> [Records for processing]
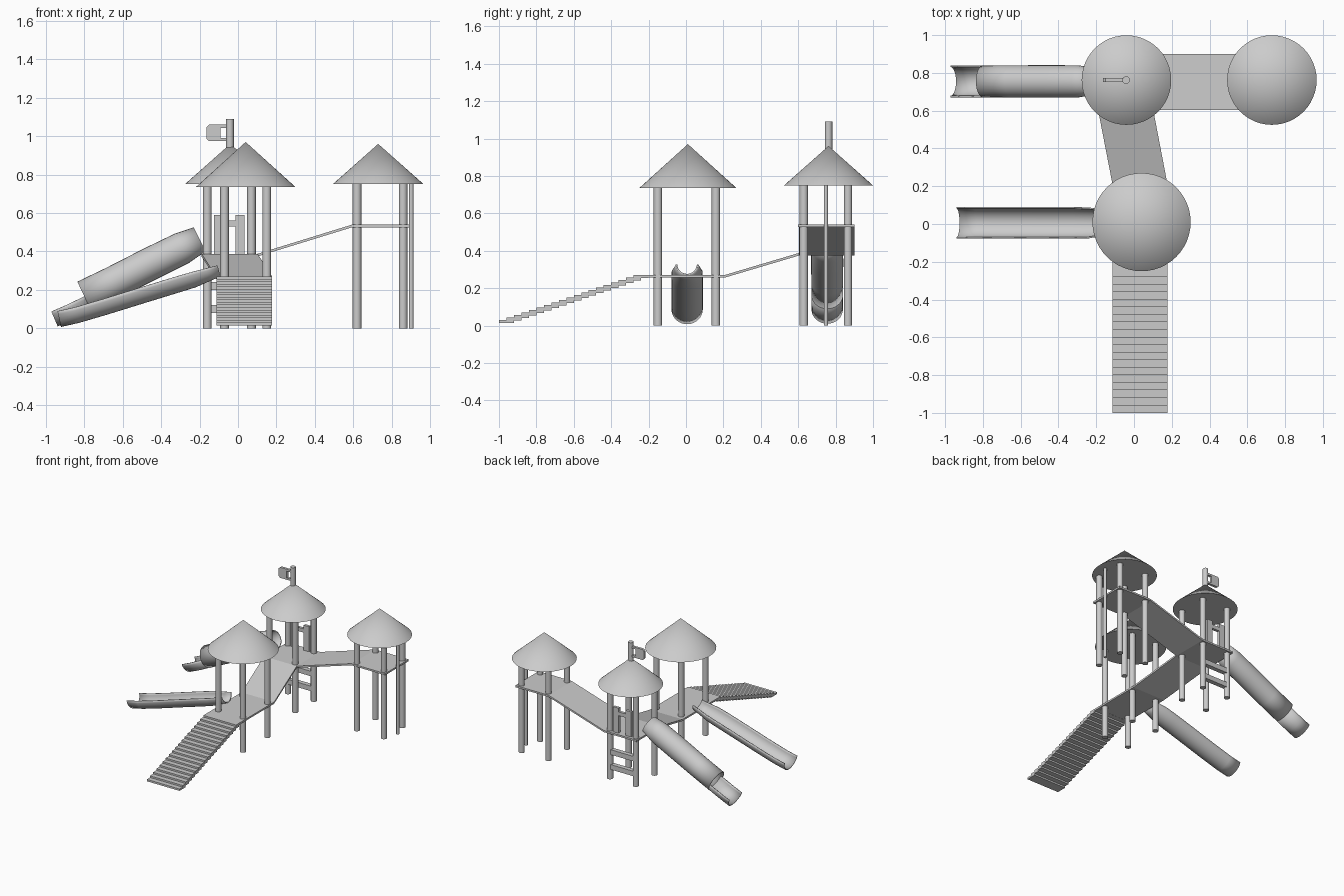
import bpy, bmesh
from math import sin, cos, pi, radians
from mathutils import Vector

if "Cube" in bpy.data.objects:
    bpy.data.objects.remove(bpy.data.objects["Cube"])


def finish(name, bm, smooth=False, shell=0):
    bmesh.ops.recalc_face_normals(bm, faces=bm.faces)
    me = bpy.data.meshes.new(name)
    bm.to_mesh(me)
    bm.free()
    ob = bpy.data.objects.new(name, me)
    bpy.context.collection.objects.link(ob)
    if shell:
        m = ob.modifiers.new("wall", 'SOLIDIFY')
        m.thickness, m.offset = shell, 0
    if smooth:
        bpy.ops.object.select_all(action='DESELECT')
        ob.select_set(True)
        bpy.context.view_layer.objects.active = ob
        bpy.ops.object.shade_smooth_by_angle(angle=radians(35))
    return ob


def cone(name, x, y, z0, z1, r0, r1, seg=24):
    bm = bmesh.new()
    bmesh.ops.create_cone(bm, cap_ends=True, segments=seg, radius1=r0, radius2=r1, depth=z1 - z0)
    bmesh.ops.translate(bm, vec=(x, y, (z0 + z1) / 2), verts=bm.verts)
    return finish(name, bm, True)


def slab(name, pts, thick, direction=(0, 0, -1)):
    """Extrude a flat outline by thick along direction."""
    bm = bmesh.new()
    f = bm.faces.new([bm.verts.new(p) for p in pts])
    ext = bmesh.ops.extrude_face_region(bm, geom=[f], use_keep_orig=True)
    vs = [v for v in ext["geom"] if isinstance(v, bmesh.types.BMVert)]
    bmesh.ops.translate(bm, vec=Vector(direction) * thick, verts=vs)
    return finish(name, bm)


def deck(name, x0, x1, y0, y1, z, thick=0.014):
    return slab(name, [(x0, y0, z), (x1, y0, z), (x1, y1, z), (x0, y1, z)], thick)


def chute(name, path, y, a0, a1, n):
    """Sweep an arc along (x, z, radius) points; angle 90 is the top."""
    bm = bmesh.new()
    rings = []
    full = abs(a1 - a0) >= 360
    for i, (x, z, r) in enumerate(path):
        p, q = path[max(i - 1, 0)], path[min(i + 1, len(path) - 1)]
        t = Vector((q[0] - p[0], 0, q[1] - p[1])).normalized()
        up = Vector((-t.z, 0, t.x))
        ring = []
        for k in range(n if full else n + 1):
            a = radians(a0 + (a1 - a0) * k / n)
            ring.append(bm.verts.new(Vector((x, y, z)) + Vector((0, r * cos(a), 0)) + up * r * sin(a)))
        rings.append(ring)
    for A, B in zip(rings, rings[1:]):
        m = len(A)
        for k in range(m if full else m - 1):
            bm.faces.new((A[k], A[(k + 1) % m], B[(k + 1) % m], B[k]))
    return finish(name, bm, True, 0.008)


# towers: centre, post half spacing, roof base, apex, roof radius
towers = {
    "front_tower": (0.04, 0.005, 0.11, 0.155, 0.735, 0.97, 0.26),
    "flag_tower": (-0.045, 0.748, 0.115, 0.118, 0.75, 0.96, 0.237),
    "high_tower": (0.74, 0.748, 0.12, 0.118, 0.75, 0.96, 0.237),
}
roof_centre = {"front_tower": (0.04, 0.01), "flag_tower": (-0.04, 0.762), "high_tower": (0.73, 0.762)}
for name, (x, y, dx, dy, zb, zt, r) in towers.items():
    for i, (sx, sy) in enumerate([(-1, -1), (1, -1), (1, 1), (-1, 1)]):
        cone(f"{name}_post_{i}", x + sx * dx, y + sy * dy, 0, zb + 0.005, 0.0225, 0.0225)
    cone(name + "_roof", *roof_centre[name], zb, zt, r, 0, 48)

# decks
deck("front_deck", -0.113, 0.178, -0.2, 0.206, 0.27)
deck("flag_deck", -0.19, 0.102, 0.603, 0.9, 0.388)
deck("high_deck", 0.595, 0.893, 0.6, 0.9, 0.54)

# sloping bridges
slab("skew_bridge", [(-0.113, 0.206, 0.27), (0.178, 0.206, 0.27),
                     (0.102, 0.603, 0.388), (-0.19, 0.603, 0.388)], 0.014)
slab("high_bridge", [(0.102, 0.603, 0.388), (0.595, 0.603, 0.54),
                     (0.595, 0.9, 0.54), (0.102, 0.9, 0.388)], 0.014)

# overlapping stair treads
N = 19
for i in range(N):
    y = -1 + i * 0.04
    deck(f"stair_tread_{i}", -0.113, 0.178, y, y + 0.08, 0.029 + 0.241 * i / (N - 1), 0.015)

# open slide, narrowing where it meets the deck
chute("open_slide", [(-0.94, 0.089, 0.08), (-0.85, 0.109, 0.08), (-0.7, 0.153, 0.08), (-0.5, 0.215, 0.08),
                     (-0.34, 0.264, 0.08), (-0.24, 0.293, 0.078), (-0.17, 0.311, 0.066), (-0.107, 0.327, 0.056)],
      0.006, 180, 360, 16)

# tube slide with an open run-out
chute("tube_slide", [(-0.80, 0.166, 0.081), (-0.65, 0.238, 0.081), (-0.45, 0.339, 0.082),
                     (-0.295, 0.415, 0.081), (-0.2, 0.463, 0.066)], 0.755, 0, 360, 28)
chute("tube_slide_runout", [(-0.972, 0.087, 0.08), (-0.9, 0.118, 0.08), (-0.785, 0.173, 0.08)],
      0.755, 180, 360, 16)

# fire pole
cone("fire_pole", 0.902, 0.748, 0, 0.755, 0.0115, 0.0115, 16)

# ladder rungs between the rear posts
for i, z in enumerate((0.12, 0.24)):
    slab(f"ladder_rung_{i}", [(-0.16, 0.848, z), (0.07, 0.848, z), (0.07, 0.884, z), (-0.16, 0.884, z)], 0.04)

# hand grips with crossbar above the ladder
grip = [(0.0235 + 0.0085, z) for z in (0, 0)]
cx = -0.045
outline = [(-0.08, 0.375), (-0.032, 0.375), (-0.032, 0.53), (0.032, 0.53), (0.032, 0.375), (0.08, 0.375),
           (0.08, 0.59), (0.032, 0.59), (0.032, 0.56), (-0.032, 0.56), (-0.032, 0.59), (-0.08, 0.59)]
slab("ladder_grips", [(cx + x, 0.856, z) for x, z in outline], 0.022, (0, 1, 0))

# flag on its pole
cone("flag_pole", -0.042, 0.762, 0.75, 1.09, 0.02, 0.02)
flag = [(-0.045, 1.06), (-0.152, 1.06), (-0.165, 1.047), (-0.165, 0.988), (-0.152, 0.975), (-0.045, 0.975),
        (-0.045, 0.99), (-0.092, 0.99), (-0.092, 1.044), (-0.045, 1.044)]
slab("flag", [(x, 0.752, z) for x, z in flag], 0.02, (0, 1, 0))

--

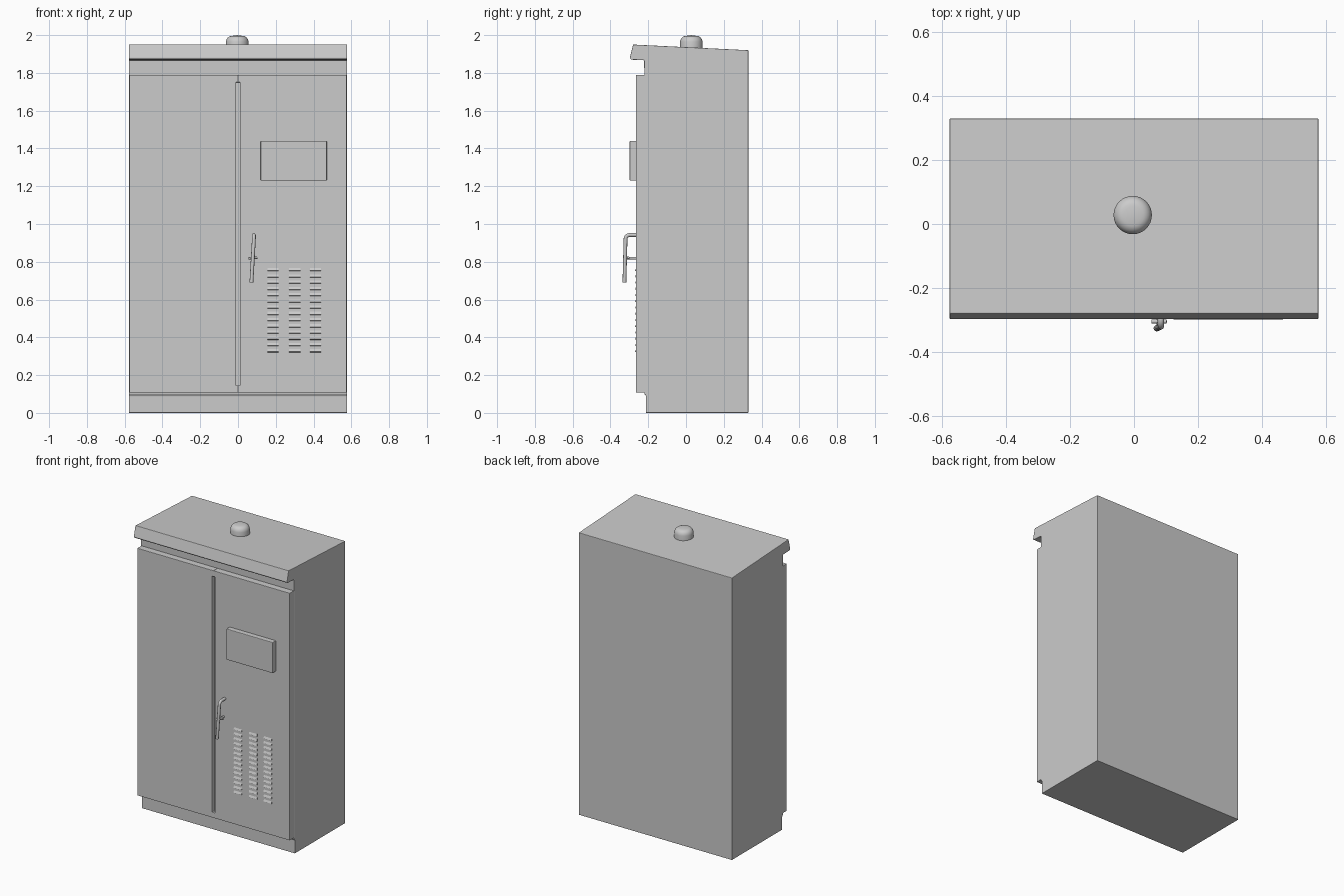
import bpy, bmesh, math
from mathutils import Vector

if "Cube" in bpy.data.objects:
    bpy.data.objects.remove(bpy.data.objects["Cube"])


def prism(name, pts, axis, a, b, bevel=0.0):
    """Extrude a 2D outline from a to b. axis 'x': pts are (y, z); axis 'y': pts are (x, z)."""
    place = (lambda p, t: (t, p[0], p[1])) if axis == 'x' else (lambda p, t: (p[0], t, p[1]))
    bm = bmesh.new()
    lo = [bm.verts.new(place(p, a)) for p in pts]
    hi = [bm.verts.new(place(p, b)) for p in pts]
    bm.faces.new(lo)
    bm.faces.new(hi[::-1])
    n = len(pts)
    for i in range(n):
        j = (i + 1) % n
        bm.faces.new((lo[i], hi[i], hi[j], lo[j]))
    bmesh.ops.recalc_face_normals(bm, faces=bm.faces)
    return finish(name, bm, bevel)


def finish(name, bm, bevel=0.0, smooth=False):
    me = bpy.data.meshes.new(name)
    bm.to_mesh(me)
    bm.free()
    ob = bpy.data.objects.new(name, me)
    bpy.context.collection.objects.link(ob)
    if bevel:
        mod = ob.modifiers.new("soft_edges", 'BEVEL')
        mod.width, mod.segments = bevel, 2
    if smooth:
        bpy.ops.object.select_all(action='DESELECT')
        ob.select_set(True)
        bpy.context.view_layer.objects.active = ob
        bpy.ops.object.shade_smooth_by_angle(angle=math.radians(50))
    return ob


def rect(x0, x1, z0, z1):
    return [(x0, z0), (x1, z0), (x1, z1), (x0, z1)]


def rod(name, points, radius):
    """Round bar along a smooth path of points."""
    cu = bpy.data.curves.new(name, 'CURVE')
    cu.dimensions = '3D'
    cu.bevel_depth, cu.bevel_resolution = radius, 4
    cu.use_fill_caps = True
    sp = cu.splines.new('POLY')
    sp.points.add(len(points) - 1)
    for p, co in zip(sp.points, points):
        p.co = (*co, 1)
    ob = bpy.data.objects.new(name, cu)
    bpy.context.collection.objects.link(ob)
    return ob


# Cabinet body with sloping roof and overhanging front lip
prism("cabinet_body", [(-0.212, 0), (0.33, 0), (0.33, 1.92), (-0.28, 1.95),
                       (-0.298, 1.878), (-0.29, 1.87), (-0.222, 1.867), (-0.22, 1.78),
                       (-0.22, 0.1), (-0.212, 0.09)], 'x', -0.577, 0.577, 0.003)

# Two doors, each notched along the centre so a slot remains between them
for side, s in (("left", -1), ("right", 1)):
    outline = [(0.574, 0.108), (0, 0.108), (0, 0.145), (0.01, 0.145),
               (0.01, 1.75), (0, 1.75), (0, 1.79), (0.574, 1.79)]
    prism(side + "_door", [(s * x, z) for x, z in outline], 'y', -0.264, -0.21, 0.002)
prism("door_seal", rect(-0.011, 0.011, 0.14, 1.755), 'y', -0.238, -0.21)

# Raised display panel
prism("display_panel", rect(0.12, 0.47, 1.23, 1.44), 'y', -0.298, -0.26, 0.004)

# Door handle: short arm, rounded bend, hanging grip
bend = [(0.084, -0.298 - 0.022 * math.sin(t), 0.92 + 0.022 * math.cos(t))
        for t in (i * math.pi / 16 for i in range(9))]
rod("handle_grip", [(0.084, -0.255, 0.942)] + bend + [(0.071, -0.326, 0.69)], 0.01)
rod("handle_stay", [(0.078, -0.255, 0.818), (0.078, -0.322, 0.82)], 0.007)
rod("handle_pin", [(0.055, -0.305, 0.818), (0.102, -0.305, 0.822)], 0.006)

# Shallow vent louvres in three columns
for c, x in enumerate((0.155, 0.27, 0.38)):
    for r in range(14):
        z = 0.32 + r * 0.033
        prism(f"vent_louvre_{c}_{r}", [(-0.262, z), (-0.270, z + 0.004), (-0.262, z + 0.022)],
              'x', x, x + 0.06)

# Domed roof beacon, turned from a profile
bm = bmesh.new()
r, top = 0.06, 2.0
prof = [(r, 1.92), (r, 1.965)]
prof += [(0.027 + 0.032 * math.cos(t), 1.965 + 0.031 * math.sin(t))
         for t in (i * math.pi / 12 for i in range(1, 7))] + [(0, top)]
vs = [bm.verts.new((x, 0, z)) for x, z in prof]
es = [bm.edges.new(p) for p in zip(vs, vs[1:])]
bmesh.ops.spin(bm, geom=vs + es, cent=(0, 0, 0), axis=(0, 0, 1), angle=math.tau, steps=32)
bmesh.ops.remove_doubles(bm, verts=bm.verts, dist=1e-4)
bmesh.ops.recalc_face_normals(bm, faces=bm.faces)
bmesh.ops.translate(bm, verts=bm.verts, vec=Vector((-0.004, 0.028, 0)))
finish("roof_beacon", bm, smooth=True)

* * *

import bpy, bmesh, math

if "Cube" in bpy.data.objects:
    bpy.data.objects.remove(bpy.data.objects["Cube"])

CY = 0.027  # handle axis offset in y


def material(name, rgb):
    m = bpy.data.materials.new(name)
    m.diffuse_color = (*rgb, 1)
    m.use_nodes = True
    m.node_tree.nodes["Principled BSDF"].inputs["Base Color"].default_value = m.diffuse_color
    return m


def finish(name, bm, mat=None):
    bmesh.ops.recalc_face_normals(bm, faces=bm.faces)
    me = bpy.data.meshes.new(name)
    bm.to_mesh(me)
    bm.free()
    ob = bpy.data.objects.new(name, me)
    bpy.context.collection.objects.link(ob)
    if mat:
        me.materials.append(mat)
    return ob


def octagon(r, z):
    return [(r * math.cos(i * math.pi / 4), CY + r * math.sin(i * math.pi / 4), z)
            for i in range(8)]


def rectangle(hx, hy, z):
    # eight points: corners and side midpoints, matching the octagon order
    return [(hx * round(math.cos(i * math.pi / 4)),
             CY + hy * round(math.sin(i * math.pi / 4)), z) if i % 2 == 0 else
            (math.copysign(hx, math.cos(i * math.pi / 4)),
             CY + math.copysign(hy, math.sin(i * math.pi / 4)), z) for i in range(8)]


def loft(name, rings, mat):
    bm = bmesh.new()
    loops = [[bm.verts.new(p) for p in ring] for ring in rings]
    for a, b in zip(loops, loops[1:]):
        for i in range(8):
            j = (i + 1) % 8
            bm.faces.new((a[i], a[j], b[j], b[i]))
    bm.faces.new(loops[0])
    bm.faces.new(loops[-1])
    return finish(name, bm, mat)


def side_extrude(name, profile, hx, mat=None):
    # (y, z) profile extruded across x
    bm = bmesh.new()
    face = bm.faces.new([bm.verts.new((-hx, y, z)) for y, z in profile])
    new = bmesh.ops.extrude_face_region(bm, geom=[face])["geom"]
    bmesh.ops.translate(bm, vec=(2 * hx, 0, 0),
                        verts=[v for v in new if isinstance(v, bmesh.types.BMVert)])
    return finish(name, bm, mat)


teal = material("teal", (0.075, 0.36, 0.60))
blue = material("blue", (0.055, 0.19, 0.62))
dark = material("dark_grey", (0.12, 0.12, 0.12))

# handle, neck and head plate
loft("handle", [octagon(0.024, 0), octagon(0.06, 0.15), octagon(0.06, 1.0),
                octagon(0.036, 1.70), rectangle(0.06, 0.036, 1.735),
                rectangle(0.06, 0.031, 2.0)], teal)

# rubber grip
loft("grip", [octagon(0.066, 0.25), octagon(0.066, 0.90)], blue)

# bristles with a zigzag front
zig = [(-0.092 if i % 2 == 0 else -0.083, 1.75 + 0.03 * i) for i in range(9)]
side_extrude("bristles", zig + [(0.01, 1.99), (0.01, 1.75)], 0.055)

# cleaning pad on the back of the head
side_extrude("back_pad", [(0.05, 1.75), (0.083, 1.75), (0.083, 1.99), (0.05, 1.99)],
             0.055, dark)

> [Task] Wherever a line of the listing above contains the string "rectangle", copy that line.

> [Solution]
def rectangle(hx, hy, z):
                octagon(0.036, 1.70), rectangle(0.06, 0.036, 1.735),
                rectangle(0.06, 0.031, 2.0)], teal)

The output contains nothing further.